Making even one "routine" magic item would require 3 or 4 high-level adventures, at least. . .and your "reward" would be losing a point of CON to get a +1 sword. Those requirements would start going up rapidly to make things with more plusses. . .I remember being told that making a +5 item would require virtually an entire campaign worth of adventures to assemble it as it would require a couple dozen special treasures.

Potions and Scrolls were similarly insane to make, but at least you didn't have to lose the point of CON.

Finding Magic Items: I don't know where the idea of so-called "Monty Haul" games came from, because I never saw anything like it. . .magic items were doled out with an eyedropper, it felt like. DM's used the treasure tables in the DMG, rigorously and strictly. . .and it always felt like that meant we got jack squat, especially for magical treasure. Most of the magic items were in lair treasure. . .and you never could find a lair.

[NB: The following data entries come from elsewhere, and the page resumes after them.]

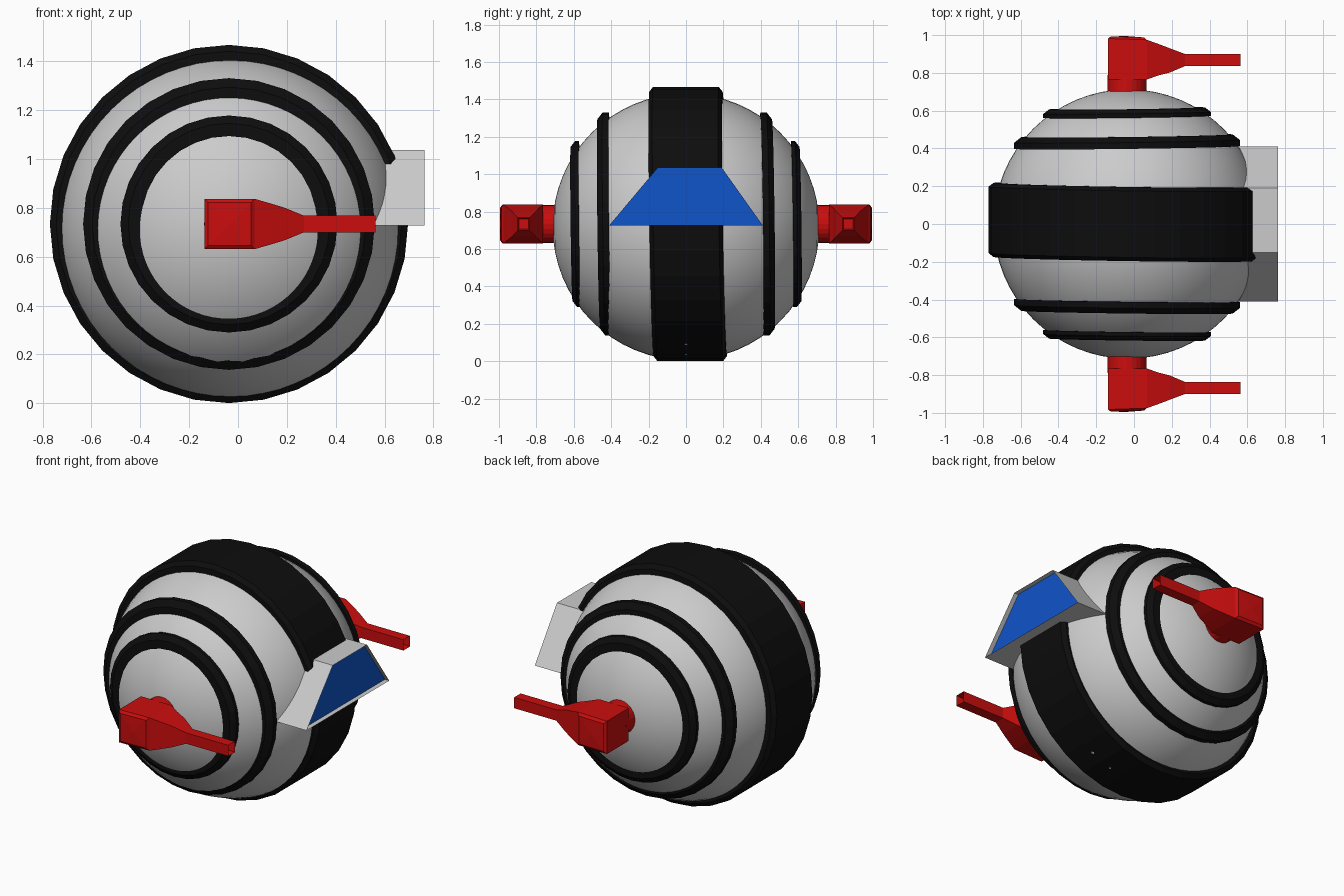
import bpy, bmesh, math
from mathutils import Matrix, Vector

if "Cube" in bpy.data.objects:
    bpy.data.objects.remove(bpy.data.objects["Cube"])


def material(name, rgb):
    m = bpy.data.materials.new(name)
    m.diffuse_color = (*rgb, 1)
    m.use_nodes = True
    m.node_tree.nodes["Principled BSDF"].inputs["Base Color"].default_value = m.diffuse_color
    return m


BLACK = material("black", (0.004, 0.004, 0.004))
RED = material("red", (0.6, 0.004, 0.004))
BLUE = material("blue", (0.005, 0.09, 0.6))
CX, CZ = -0.037, 0.734          # shared axis of rings and arms


def finish(bm, name, mat=None):
    bmesh.ops.recalc_face_normals(bm, faces=bm.faces)
    me = bpy.data.meshes.new(name)
    bm.to_mesh(me)
    bm.free()
    ob = bpy.data.objects.new(name, me)
    bpy.context.collection.objects.link(ob)
    if mat:
        me.materials.append(mat)
    return ob


def loft(bm, loops, closed=False):
    """Skin a list of point loops; cap the ends unless the loft closes on itself."""
    rows = [[bm.verts.new(p) for p in loop] for loop in loops]
    n = len(rows[0])
    for i in range(len(rows) if closed else len(rows) - 1):
        a, b = rows[i], rows[(i + 1) % len(rows)]
        for j in range(n):
            k = (j + 1) % n
            bm.faces.new((a[j], a[k], b[k], b[j]))
    if closed:
        return None
    bm.faces.new(rows[0][::-1])
    return bm.faces.new(rows[-1])


# Ball-shaped body, smooth
bm = bmesh.new()
bmesh.ops.create_uvsphere(bm, u_segments=64, v_segments=32, radius=0.713)
bmesh.ops.transform(bm, verts=bm.verts,
                    matrix=Matrix.Translation((-0.03, 0, 0.7185)) @ Matrix.Rotation(math.pi / 2, 4, 'X'))
for f in bm.faces:
    f.smooth = True
finish(bm, "body")


# Black hoops: 32-sided, chamfered, slightly tilted
def hoop(name, profile, side, tilt_z, tilt_x, n=32):
    bm = bmesh.new()
    loops = []
    for i in range(n):
        a = 2 * math.pi * i / n
        loops.append([(CX + r * math.cos(a),
                       side * y + tilt_z * r * math.sin(a) + side * tilt_x * r * math.cos(a),
                       CZ + r * math.sin(a)) for y, r in profile])
    loft(bm, loops, closed=True)
    finish(bm, name, BLACK)


hoop("centre_band", [(-0.185, 0.67), (-0.185, 0.707), (-0.165, 0.733),
                     (0.187, 0.733), (0.207, 0.707), (0.207, 0.67)], 1, -0.016, -0.015)
for side, tag in ((-1, "front"), (1, "back")):
    hoop(tag + "_middle_hoop", [(0.405, 0.54), (0.405, 0.597), (0.438, 0.597), (0.467, 0.56), (0.467, 0.51)],
         side, -0.0125, 0.0125)
    hoop(tag + "_outer_hoop", [(0.567, 0.39), (0.567, 0.444), (0.588, 0.444), (0.612, 0.412), (0.612, 0.36)],
         side, -0.0125, 0.0125)

# Window hood with a recessed pane
outline = [(-0.41, 0.727), (0.41, 0.727), (0.19, 1.037), (-0.15, 1.037)]
bm = bmesh.new()
front = loft(bm, [[(x, y, z) for y, z in outline] for x in (0.48, 0.763)])
bmesh.ops.inset_region(bm, faces=[front], thickness=0.004)
bmesh.ops.translate(bm, verts=front.verts, vec=(-0.033, 0, 0))
pane = [v.co + Vector((0.003, 0, 0)) for v in front.verts]
finish(bm, "window_hood")
bm = bmesh.new()
bm.faces.new([bm.verts.new(p) for p in pane])
finish(bm, "window_pane", BLUE)

# Arms: tapered block and barrel, plus round neck (mirrored front/back)
#           x, half height, inner y, outer y
SECTIONS = [(-0.138, 0.103, 0.765, 0.982), (0.068, 0.103, 0.765, 0.975), (0.13, 0.085, 0.787, 0.953),
            (0.19, 0.067, 0.802, 0.93), (0.27, 0.034, 0.836, 0.90), (0.563, 0.034, 0.836, 0.90)]
for side, tag in ((-1, "front"), (1, "back")):
    bm = bmesh.new()
    muzzle = loft(bm, [[(x, side * y0, CZ - h), (x, side * y1, CZ - h),
                        (x, side * y1, CZ + h), (x, side * y0, CZ + h)] for x, h, y0, y1 in SECTIONS])
    bmesh.ops.recalc_face_normals(bm, faces=bm.faces)
    bmesh.ops.inset_region(bm, faces=[muzzle], thickness=0.01)
    bmesh.ops.translate(bm, verts=muzzle.verts, vec=(-0.05, 0, 0))
    cap = max((f for f in bm.faces if f.calc_center_median().x < 0),
              key=lambda f: side * f.calc_center_median().y)
    bmesh.ops.inset_region(bm, faces=[cap], thickness=0.022, depth=0.012)
    bmesh.ops.poke(bm, faces=[cap], offset=0.004)
    finish(bm, tag + "_arm", RED)

    bm = bmesh.new()
    bmesh.ops.create_cone(bm, cap_ends=True, segments=24, radius1=0.102, radius2=0.102, depth=0.14)
    bmesh.ops.transform(bm, verts=bm.verts, matrix=Matrix.Translation((CX, side * 0.72, CZ))
                        @ Matrix.Rotation(math.pi / 2, 4, 'X'))
    finish(bm, tag + "_arm_neck", RED)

We'd play campaigns that would last a year or two, get up to somewhere between 10th and 15th level. . .and typically you could count every magic item in the entire party on one hand, the party fighter would have a magic weapon of some kind they found (and if it wasn't a weapon they had spent a weapon proficiency slot on beforehand, they learned that weapon later, so the Fighter might have his +1 Guisarme or +1 Khopesh instead of a longsword or broadsword). There would be a nice little supply list of potions/oils and scrolls. . .but very few weapons and armor or other permanent items.

Bracers of Defense were never, ever found. More than one group I met called AC 10 "Armor Class Mage" or "Armor Class Magic User" ect. to refer to the fact that even high-level Wizards/Magic Users had a bog-standard 10 AC because AC boosting items were so super-rare (and in AD&D, Dex bonuses to AC were hard to get).

. . .and of course, in AD&D it was strictly forbidden to sell magic items. The DMG and other books went at length denouncing the concept. I remember the very condescending artwork in High Level Campaigns of a Wizard shopping at a "magic mart" complete with a bargain bin of wands. . .to illustrate that if you allow any selling of magic items by NPC's in a campaign, that it meant there was no difference between that and letting NPC's open up magic stores indistinguishable from modern "big box" stores complete with bargain bins, closeout sales, coupons, and customer loyalty cards. . .every DM I knew took those instructions seriously, so you could have parties with 100,000+ GP. . .but they couldn't buy a +1 Dagger for all that money, it just plain was NOT on the market for any price.

. . .yet, in talking with others, they talk about going into dungeons and coming out with cartloads of magic items, of low level parties where everyone has a magic weapon and most have magic armor or bracers, of games where it was easy to make potions and scrolls and DM's didn't enforce the CON loss requirement for Permanency in making magic items.

The changes to magic items with 3.0. . .not requiring permanent CON loss, just predictable amounts of XP and gold costs, and assuming that magic items can be bought or commissioned in big cities if you have enough money were player friendly enough, and much more like the prevalence of magic items in D&D fiction and video games that it helped speed acceptance of the transition to 3e, in my experience.

Were those things more common, did I just play with particularly hardcore/tough DM's and gaming groups? What was everyone elses experience about magic item creation and obtaining in AD&D?